The proposed amendments aim to strengthen the transparency, accountability and sustainability of Canadian companies, while enhancing their ability to compete internationally. As a member of Parliament, I am certain that this legislation is necessary to protect the interests of Quebeckers and Canadians and to ensure long-term economic growth.
In conclusion, I would like to draw a comparison related to my duties as critic for sport, a field in which good governance has been raised as an issue. Governance and accountability are key factors in sport. Governance refers to the way sport organizations are managed and led, while accountability refers to the way actors involved in sport are held accountable for their actions.
In terms of governance, sport organizations must be managed transparently, effectively and fairly. Decisions must be democratic, and all stakeholders must have a say in the decision-making process. Governance structures must also be accountable to their members and to stakeholders.

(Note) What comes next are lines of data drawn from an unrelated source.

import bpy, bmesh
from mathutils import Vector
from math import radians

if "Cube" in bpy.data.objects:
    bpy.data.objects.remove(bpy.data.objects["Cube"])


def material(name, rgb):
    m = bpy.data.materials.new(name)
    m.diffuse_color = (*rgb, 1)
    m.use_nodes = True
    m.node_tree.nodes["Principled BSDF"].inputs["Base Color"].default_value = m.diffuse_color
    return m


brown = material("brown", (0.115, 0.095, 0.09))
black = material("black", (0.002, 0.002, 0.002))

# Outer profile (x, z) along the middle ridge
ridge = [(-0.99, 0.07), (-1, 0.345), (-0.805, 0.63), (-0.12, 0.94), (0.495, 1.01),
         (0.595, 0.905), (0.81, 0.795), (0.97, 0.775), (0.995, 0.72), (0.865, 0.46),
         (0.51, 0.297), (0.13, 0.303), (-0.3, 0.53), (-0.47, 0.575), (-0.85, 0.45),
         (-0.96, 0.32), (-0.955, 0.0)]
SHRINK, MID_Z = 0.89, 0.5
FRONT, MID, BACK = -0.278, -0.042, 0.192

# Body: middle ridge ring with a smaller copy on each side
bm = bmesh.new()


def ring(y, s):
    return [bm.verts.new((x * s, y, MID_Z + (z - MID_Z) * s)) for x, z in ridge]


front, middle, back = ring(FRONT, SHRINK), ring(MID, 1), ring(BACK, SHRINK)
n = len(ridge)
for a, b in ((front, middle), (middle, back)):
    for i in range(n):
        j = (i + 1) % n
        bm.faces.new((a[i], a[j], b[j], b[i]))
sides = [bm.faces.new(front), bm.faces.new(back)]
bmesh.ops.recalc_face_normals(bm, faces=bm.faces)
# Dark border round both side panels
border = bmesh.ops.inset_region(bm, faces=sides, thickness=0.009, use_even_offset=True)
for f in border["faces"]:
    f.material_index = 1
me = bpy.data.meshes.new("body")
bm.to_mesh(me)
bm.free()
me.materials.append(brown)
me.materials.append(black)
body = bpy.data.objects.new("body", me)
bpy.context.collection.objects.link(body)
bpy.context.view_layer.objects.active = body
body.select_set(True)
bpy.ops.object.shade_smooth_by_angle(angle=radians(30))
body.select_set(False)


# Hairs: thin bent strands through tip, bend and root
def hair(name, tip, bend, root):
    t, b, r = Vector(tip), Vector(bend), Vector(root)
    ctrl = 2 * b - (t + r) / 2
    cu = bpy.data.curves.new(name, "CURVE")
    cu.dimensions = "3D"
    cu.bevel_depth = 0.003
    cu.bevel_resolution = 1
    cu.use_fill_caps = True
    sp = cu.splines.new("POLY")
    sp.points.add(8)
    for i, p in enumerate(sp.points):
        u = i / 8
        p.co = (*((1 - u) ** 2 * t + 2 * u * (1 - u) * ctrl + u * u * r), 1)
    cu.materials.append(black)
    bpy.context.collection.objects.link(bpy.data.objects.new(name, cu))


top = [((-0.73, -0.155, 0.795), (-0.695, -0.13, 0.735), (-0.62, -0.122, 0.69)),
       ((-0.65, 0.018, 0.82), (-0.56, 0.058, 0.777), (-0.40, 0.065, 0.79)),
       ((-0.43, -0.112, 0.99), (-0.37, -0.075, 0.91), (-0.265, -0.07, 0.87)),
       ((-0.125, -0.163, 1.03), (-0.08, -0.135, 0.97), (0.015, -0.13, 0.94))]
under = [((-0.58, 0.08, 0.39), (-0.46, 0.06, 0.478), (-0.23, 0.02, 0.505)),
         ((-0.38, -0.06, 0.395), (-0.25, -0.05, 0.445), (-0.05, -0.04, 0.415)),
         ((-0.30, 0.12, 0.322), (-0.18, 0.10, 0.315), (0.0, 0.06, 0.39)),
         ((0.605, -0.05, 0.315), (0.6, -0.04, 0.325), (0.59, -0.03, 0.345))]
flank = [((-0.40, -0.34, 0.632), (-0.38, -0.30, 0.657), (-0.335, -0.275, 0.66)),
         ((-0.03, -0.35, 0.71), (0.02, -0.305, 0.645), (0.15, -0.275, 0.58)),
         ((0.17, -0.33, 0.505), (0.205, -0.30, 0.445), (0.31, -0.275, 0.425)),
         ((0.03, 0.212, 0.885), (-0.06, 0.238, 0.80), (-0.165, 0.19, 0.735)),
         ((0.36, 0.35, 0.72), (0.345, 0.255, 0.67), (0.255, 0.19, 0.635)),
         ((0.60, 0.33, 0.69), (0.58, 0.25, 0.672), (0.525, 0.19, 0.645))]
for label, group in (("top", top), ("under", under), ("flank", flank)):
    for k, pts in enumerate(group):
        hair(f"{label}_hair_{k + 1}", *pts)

Accountability in sports has to do with how those involved are held responsible for their actions. That can include the responsibility of athletes when it comes to fair play and following the rules and the responsibility of coaches and the heads of sports organizations when it comes to keeping players safe and promoting a healthy sports environment.
In the end, good governance and accountability are essential to ensuring the integrity and durability of sports. Sports organizations must be transparent in how they operate, accountable to their stakeholders and held responsible for their actions in order to maintain the trust and respect of fans and sports communities. It is unfortunate that the funding was established without a full understanding of what sports organizations would have to do to demonstrate real change. Obviously, I am thinking here of the government restoring funding to Hockey Canada.
We need to ensure that the intentions of Bill C‑42 live up to expectations, particularly those that will be expressed before the Standing Committee on Industry and Technology.
I therefore call on all members of the House to support this important bill and to work together to pass it as quickly as possible.